An astonishing daguerreotype, especially for 1842, this whole-plate image is one of the most 'modern' in the photographer's entire oeuvre. It shows the remains of the once large Temple of Olympian Zeus or Olympieion, one of the most important monuments on the Acropolis. Finally completed in 132 AD during the rule of the Roman emperor Hadrian, the original design had the interior protected by a colonnade of 104 Corinthian columns, of which by 1842, only these few remained. Excavations around the temple from the 1880s onwards began to reveal the stepped base, which is barely visible in this first view.
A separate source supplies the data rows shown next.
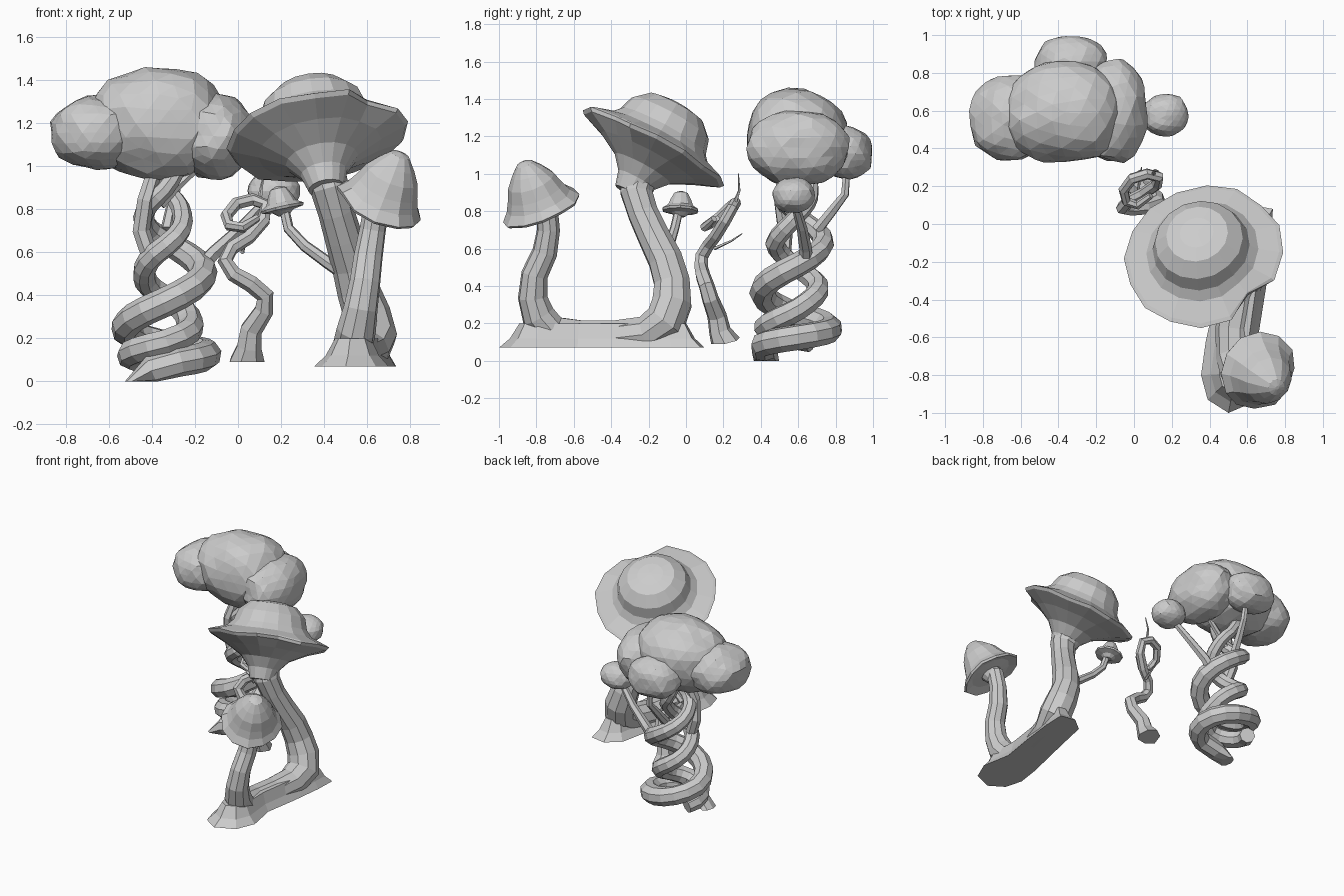
import bpy, bmesh, math, random
from mathutils import Vector, noise

random.seed(4)


def finish(name, bm):
    bmesh.ops.recalc_face_normals(bm, faces=bm.faces)
    me = bpy.data.meshes.new(name)
    bm.to_mesh(me)
    bm.free()
    ob = bpy.data.objects.new(name, me)
    bpy.context.collection.objects.link(ob)
    return ob


def loft(name, rings):
    """Skin a list of equal-length closed rings of points."""
    bm = bmesh.new()
    vs = [[bm.verts.new(p) for p in r] for r in rings]
    n = len(rings[0])
    for a, b in zip(vs, vs[1:]):
        for i in range(n):
            j = (i + 1) % n
            bm.faces.new((a[i], a[j], b[j], b[i]))
    bm.faces.new(vs[0][::-1])
    bm.faces.new(vs[-1])
    return finish(name, bm)


def tube(name, pts, sides=8, floor=None):
    """Sweep a polygon along (x, y, z, radius) points."""
    ps = [Vector(p[:3]) for p in pts]
    rings, side, last = [], None, None
    for k, p in enumerate(ps):
        t = (ps[min(k + 1, len(ps) - 1)] - ps[max(k - 1, 0)]).normalized()
        if side is None:
            side = t.orthogonal().normalized()
        else:
            side = last.rotation_difference(t) @ side
        last = t
        other = t.cross(side)
        ring = []
        for i in range(sides):
            a = 2 * math.pi * i / sides
            q = p + pts[k][3] * (math.cos(a) * side + math.sin(a) * other)
            if floor is not None:
                on_floor = k == 0 and p.z <= floor
                q.z = floor if on_floor else max(q.z, floor)
            ring.append(q)
        rings.append(ring)
    return loft(name, rings)


def cap(name, centre, normal, profile, sides, rough=0.0, wave=0.0, dent=None):
    """Tilted mushroom cap: revolve (radius, height) with an uneven rim."""
    q = Vector((0, 0, 1)).rotation_difference(Vector(normal).normalized())
    jit = [random.uniform(-1, 1) for _ in range(sides)]
    rmax = max(r for r, h in profile)
    rings = []
    for r, h in profile:
        w = (r / rmax) ** 4
        ring = []
        for i in range(sides):
            a = 2 * math.pi * i / sides
            k = r * (1 + rough * jit[i] * w) * (1 - 0.2 * w if i == dent else 1)
            z = h + wave * jit[(i + 3) % sides] * w
            ring.append(Vector(centre) + q @ Vector((k * math.cos(a), k * math.sin(a), z)))
        rings.append(ring)
    return loft(name, rings)


def blob(name, centre, size, seed):
    """Lumpy faceted leaf mass."""
    bm = bmesh.new()
    bmesh.ops.create_icosphere(bm, subdivisions=3, radius=1)
    for v in bm.verts:
        d = v.co.normalized()
        box = sum(abs(c) ** 2.2 for c in d) ** (-1 / 2.2)
        r = box * (0.99 + 0.08 * noise.noise(d * 1.7 + Vector((seed, 0, 0))))
        d = d + 0.02 * Vector([random.uniform(-1, 1) for _ in range(3)])
        v.co = Vector(centre) + Vector([d[i] * r * size[i] for i in range(3)])
    return finish(name, bm)


def interp(keys, t):
    for a, b in zip(keys, keys[1:]):
        if t <= b[0]:
            f = (t - a[0]) / (b[0] - a[0])
            return [u + (v - u) * f for u, v in zip(a[1:], b[1:])]
    return list(keys[-1][1:])


def helix(name, start, keys, step=24):
    """Coil round the tree axis; keys are (degrees, height, coil radius, tube radius)."""
    pts = list(start)
    d = keys[0][0]
    while d <= keys[-1][0]:
        z, R, r = interp(keys, d)
        a = math.radians(d)
        pts.append((-0.335 + R * math.cos(a), 0.59 + R * math.sin(a), z, r))
        d += step
    return tube(name, pts, 8, floor=0.0)


# Twisted tree: two intertwined trunks
helix("tree_trunk_a", [(-0.49, 0.43, 0.0, 0.068), (-0.40, 0.42, 0.055, 0.068)],
      [(-70, 0.09, 0.185, 0.068), (0, 0.125, 0.19, 0.07), (90, 0.17, 0.18, 0.068),
       (180, 0.245, 0.19, 0.068), (270, 0.37, 0.185, 0.068), (360, 0.51, 0.175, 0.066),
       (450, 0.65, 0.145, 0.056), (540, 0.78, 0.10, 0.048), (640, 0.91, 0.07, 0.042),
       (690, 1.02, 0.08, 0.038)])
helix("tree_trunk_b", [],
      [(150, 0.10, 0.16, 0.055), (180, 0.12, 0.17, 0.062), (270, 0.18, 0.165, 0.064),
       (360, 0.27, 0.11, 0.062), (450, 0.39, 0.12, 0.058), (540, 0.50, 0.10, 0.054),
       (630, 0.63, 0.115, 0.052), (720, 0.77, 0.075, 0.046), (810, 0.89, 0.08, 0.04),
       (850, 1.02, 0.09, 0.036)])
tube("tree_riser", [(-0.40, 0.52, 0.55, 0.04), (-0.45, 0.53, 0.70, 0.042),
                    (-0.43, 0.51, 0.84, 0.04), (-0.38, 0.54, 1.0, 0.036)], 7)

# Tree branches to the outlying leaf masses
tube("tree_branch_right", [(-0.20, 0.64, 0.50, 0.04), (-0.11, 0.64, 0.60, 0.034),
                           (0.01, 0.62, 0.71, 0.028), (0.14, 0.58, 0.85, 0.022)], 6)
tube("tree_branch_back", [(-0.33, 0.70, 0.70, 0.032), (-0.31, 0.78, 0.80, 0.028),
                          (-0.29, 0.85, 0.89, 0.023), (-0.30, 0.86, 1.02, 0.02)], 6)
tube("tree_branch_front", [(-0.36, 0.56, 0.82, 0.025), (-0.29, 0.57, 0.90, 0.022),
                           (-0.18, 0.58, 1.0, 0.018)], 6)

# Leaf masses
for i, (n, c, s) in enumerate([
        ("leaf_main", (-0.37, 0.59, 1.20), (0.33, 0.27, 0.26)),
        ("leaf_left", (-0.655, 0.56, 1.155), (0.215, 0.23, 0.17)),
        ("leaf_right", (-0.115, 0.60, 1.14), (0.185, 0.275, 0.20)),
        ("leaf_back", (-0.335, 0.86, 1.11), (0.19, 0.14, 0.145)),
        ("leaf_small", (0.165, 0.575, 0.885), (0.122, 0.113, 0.095))]):
    blob(n, c, s, i * 3.7)

# Curling vine with twigs
tube("vine", [(0.04, 0.21, 0.09, 0.085), (0.05, 0.18, 0.16, 0.06), (0.06, 0.165, 0.24, 0.053),
              (0.12, 0.13, 0.33, 0.046), (0.125, 0.11, 0.40, 0.043), (0.06, 0.09, 0.455, 0.041),
              (-0.02, 0.08, 0.50, 0.038), (-0.06, 0.085, 0.56, 0.036), (-0.03, 0.12, 0.62, 0.034),
              (0.05, 0.16, 0.67, 0.033), (0.12, 0.21, 0.75, 0.032), (0.13, 0.25, 0.82, 0.03),
              (0.07, 0.265, 0.845, 0.03), (-0.01, 0.24, 0.825, 0.03), (-0.055, 0.18, 0.77, 0.028),
              (-0.04, 0.12, 0.725, 0.027), (0.02, 0.10, 0.715, 0.025), (0.09, 0.15, 0.76, 0.018)],
     7, floor=0.09)
tube("vine_twig_top", [(0.10, 0.26, 0.84, 0.012), (0.11, 0.285, 0.91, 0.007), (0.13, 0.28, 1.0, 0.003)], 5)
tube("vine_twig_side", [(0.02, 0.15, 0.60, 0.01), (0.03, 0.24, 0.64, 0.006), (0.04, 0.30, 0.68, 0.003)], 5)

# Mushroom trunk: one U-shaped stem joining both mushrooms
tube("mushroom_stem", [
    (0.645, -0.745, 0.82, 0.06), (0.625, -0.735, 0.70, 0.062), (0.605, -0.755, 0.58, 0.068),
    (0.59, -0.81, 0.46, 0.072), (0.57, -0.82, 0.34, 0.08), (0.55, -0.79, 0.24, 0.092),
    (0.53, -0.71, 0.15, 0.095), (0.53, -0.56, 0.12, 0.10), (0.56, -0.38, 0.12, 0.10),
    (0.60, -0.21, 0.14, 0.105), (0.625, -0.11, 0.21, 0.115), (0.60, -0.075, 0.31, 0.11),
    (0.56, -0.075, 0.42, 0.10), (0.53, -0.11, 0.54, 0.095), (0.49, -0.175, 0.67, 0.088),
    (0.455, -0.23, 0.79, 0.084), (0.425, -0.265, 0.90, 0.09), (0.39, -0.23, 1.02, 0.10)], 10, floor=0.07)

# Spreading foot under the stem
outline = [(0.50, -1.0), (0.39, -0.93), (0.355, -0.80), (0.38, -0.62), (0.43, -0.40), (0.48, -0.17),
           (0.52, 0.02), (0.62, 0.10), (0.735, 0.08), (0.73, -0.08), (0.70, -0.33),
           (0.66, -0.58), (0.70, -0.80), (0.64, -0.94)]
A, B = Vector((0.54, -0.79)), Vector((0.63, -0.09))
foot = []
for z, k in ((0.07, 1.0), (0.12, 0.72), (0.20, 0.48)):
    ring = []
    for p in outline:
        p = Vector(p)
        t = max(0, min(1, (p - A).dot(B - A) / (B - A).length_squared))
        s = A + (B - A) * t
        p = s + (p - s) * k
        ring.append((p.x, p.y, z))
    foot.append(ring)
loft("mushroom_foot", foot)

# Mushroom caps
cap("big_cap", (0.37, -0.17, 1.14), (-0.17, 0.55, 1),
    [(0.085, -0.28), (0.11, -0.20), (0.17, -0.13), (0.29, -0.065), (0.41, -0.015), (0.425, 0.005),
     (0.405, 0.015), (0.30, 0.055), (0.26, 0.10), (0.235, 0.18), (0.165, 0.245), (0.09, 0.262),
     (0.012, 0.268)], 16, 0.025, 0.012, dent=14)
cap("small_cap", (0.665, -0.785, 0.845), (0.43, -0.38, 1),
    [(0.055, -0.08), (0.075, -0.03), (0.15, -0.02), (0.21, -0.035), (0.218, -0.02), (0.18, 0.02),
     (0.155, 0.07), (0.13, 0.135), (0.09, 0.19), (0.045, 0.24), (0.01, 0.25)], 12, 0.06, 0.022)

# Side mushroom growing from the big stem
tube("side_stem", [(0.50, -0.11, 0.50, 0.035), (0.42, -0.10, 0.55, 0.03), (0.31, -0.085, 0.63, 0.027),
                   (0.235, -0.06, 0.71, 0.025), (0.21, -0.035, 0.82, 0.024)], 7)
cap("side_cap", (0.205, -0.03, 0.81), (-0.22, 0.05, 1),
    [(0.025, -0.04), (0.05, -0.02), (0.095, -0.012), (0.10, 0.0), (0.07, 0.02), (0.058, 0.05),
     (0.038, 0.088), (0.006, 0.1)], 10, 0.05)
Only two photographs of this temple survive in the archive, each a whole-plate daguerreotype. According to the sequential reference numbers of Girault de Prangey this photograph was taken immediately following the view of the Parthenon included in this sale (see lot 11). These results surely indicate a day or two of quite exceptional creativity, by any standards.